Specifying accuracy better than 0.1 degree could drive the control or system design cost and schedule well beyond acceptable limits. Be realistic about the accuracy and stability that your process must hold at the setpoint.
Temperature Control Selection – Algorithm
The most common methods of temperature control are on-off control (sometimes called “bang-bang”) and proportional with optional integral and derivative (PID). If a process has a low thermal lag time between the source and sink of heat, and if the sensor is closely coupled to this path, then on-off control will always yield the most stable and close-to-setpoint temperature. It will probably also be the lowest cost.
When either or both of these conditions (thermal lag and sensor coupling) are not adequately met, some form of PID control is appropriate. This selection should not be made without careful consideration: It will always result in a higher cost and additional effort to obtain satisfactory adjustment of control parameters.

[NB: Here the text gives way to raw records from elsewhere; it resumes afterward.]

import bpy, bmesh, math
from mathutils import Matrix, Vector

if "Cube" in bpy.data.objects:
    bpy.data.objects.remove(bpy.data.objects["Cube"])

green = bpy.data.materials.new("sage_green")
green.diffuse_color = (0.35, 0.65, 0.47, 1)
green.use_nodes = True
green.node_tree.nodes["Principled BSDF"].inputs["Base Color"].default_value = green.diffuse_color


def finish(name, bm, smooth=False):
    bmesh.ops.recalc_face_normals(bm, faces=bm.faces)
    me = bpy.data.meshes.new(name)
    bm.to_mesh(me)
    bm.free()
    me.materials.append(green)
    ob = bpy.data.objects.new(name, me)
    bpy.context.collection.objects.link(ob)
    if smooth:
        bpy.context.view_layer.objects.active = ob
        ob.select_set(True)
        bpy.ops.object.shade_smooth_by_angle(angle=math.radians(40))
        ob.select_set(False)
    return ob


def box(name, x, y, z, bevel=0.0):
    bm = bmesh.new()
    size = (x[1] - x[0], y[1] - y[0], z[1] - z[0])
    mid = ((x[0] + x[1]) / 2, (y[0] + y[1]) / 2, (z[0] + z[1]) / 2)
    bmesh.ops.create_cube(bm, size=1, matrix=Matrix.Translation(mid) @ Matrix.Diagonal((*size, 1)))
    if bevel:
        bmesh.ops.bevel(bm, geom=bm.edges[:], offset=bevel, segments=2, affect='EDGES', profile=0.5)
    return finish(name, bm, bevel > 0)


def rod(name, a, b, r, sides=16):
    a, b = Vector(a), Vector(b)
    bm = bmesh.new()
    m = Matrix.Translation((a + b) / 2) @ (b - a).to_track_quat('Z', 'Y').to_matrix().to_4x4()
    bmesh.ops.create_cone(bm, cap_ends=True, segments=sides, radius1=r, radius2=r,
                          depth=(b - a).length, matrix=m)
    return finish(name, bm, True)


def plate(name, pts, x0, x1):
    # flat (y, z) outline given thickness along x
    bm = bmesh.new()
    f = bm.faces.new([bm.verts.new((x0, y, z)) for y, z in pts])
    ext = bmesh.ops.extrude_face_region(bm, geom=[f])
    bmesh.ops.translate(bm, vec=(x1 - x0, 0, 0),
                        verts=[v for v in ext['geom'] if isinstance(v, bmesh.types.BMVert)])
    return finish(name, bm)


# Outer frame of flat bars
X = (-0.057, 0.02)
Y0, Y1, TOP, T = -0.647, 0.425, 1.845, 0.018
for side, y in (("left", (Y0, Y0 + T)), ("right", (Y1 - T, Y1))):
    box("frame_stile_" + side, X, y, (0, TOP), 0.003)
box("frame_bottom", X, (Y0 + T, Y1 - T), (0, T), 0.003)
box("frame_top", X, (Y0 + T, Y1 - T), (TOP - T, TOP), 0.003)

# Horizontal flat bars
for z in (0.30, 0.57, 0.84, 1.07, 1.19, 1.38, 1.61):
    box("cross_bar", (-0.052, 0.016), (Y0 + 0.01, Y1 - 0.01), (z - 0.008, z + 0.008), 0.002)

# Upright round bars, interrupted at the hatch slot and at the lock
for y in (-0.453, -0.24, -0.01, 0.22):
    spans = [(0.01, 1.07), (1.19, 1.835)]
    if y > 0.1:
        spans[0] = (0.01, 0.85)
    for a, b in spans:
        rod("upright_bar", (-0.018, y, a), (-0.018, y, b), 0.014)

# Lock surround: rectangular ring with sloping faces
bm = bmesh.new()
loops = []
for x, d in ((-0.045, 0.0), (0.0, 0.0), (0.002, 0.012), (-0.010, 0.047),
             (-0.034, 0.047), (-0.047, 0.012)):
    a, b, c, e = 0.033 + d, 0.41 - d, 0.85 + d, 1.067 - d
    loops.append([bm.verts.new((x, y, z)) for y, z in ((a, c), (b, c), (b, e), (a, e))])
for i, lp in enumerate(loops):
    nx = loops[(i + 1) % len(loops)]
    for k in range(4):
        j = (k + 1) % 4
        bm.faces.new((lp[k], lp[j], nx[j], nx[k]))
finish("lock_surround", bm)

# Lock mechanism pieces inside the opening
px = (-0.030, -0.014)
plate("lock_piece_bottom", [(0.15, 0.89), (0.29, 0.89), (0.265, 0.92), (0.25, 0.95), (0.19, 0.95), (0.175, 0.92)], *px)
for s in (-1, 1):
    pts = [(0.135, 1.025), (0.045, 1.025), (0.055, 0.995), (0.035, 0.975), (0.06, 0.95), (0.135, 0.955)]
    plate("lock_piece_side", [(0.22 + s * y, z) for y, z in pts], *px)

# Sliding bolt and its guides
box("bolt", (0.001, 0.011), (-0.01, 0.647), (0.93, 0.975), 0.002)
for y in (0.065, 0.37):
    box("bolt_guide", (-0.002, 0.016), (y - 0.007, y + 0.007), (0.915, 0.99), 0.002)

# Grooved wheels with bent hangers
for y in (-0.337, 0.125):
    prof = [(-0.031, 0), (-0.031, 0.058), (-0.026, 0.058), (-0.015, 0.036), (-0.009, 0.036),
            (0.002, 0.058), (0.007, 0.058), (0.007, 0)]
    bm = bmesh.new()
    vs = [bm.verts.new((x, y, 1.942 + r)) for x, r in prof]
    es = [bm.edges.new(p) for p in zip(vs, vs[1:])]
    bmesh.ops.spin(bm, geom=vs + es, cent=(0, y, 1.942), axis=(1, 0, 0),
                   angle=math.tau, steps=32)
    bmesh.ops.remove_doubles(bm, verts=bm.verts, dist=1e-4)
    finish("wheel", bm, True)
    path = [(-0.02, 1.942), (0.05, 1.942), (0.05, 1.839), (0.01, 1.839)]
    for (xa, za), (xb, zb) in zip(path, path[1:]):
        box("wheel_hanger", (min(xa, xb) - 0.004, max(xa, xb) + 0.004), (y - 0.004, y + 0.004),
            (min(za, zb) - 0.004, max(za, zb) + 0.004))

Proportional control can be adjusted to achieve a smaller overall fluctuation of temperature from the setpoint than on-off control. The average value of the process temperature reached, however, will still be somewhere within the maximum fluctuation obtained with the on-off control. This average value will depend on system parameters and cannot be significantly affected by the control.
Adding integral action (PI) will allow adjustment so the temperature fluctuation is small, and the average temperature value reached will be close to the setpoint. Upon startup or change of setpoint, however, there will be overshoot, which can be reduced (but not made arbitrarily small) by parameter adjustment.
Finally, adding derivative action (PID) will, in most cases, allow adjustment so that temperature fluctuation and average value are arbitrarily close to the setpoint with little or no overshoot. Unfortunately, this will come at the cost of slow rise and fall time on startup or change of setpoint. This cannot be arbitrarily adjusted. With PID, the parameter adjustments to achieve the desired temperature response may be lengthy, tedious and sensitive to system characteristics.
The most common methods of temperature control are on-off (sometimes called “bang-bang”) and proportional with optional integral and derivative (PID). Photos credit: Thermalogic Corp.
Temperature Control Selection – Display and Output
Consider carefully how process temperature and setpoint will be displayed to the user. Even a high quality controller and carefully designed system can appear to be unstable if the temperature readout is presented in 0.001 or even 0.01 degrees. Always specify readout precision in the largest unit that is meaningful to the process. One degree is usually adequate in non-scientific applications.
Control output to actuate active cooling devices will be specified according to the requirements of those devices. Common types include mechanical or solid-state relay contacts and analog voltage or current transmitters. The type of control of actuation usually has little or no effect on the quality of temperature control.
In conclusion, to design or troubleshoot satisfactory control of process cooling applications, start with system design, not control selection:
- Is there adequate cooling for the heat generated?
- Does heat have a low thermal resistance path to leave the process?
- Are system temperature gradients understood and minimized?
- Are precision and accuracy specified appropriately for the practical process requirements?
- Is the type of sensor appropriate for these specifications?
- Is the sensor placed at a location most important to the process?
- Is on-off control satisfactory for the process and user? (Only proceed to P, PI or PID if absolutely necessary.)
- Is the display precision appropriate to process and control stability?
Successful control of the cooling process and selection of a suitable control requires understanding the flow of heat in that process.